- _Records for this exercise_:
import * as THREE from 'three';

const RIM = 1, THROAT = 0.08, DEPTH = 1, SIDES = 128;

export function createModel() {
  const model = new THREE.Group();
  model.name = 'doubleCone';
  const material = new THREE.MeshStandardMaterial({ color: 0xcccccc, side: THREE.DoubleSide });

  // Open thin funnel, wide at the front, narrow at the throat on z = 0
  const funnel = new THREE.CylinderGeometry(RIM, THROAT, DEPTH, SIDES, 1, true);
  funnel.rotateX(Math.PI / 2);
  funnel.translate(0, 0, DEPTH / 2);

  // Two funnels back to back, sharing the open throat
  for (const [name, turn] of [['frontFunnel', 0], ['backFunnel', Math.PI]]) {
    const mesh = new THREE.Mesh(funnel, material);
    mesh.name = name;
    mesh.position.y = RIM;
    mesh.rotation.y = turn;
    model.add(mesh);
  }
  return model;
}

- _Directions for this task_:
Where does the word "DEPTH" appear in the listing? List each line that holds it.

- _Task result_:
const RIM = 1, THROAT = 0.08, DEPTH = 1, SIDES = 128;
  const funnel = new THREE.CylinderGeometry(RIM, THROAT, DEPTH, SIDES, 1, true);
  funnel.translate(0, 0, DEPTH / 2);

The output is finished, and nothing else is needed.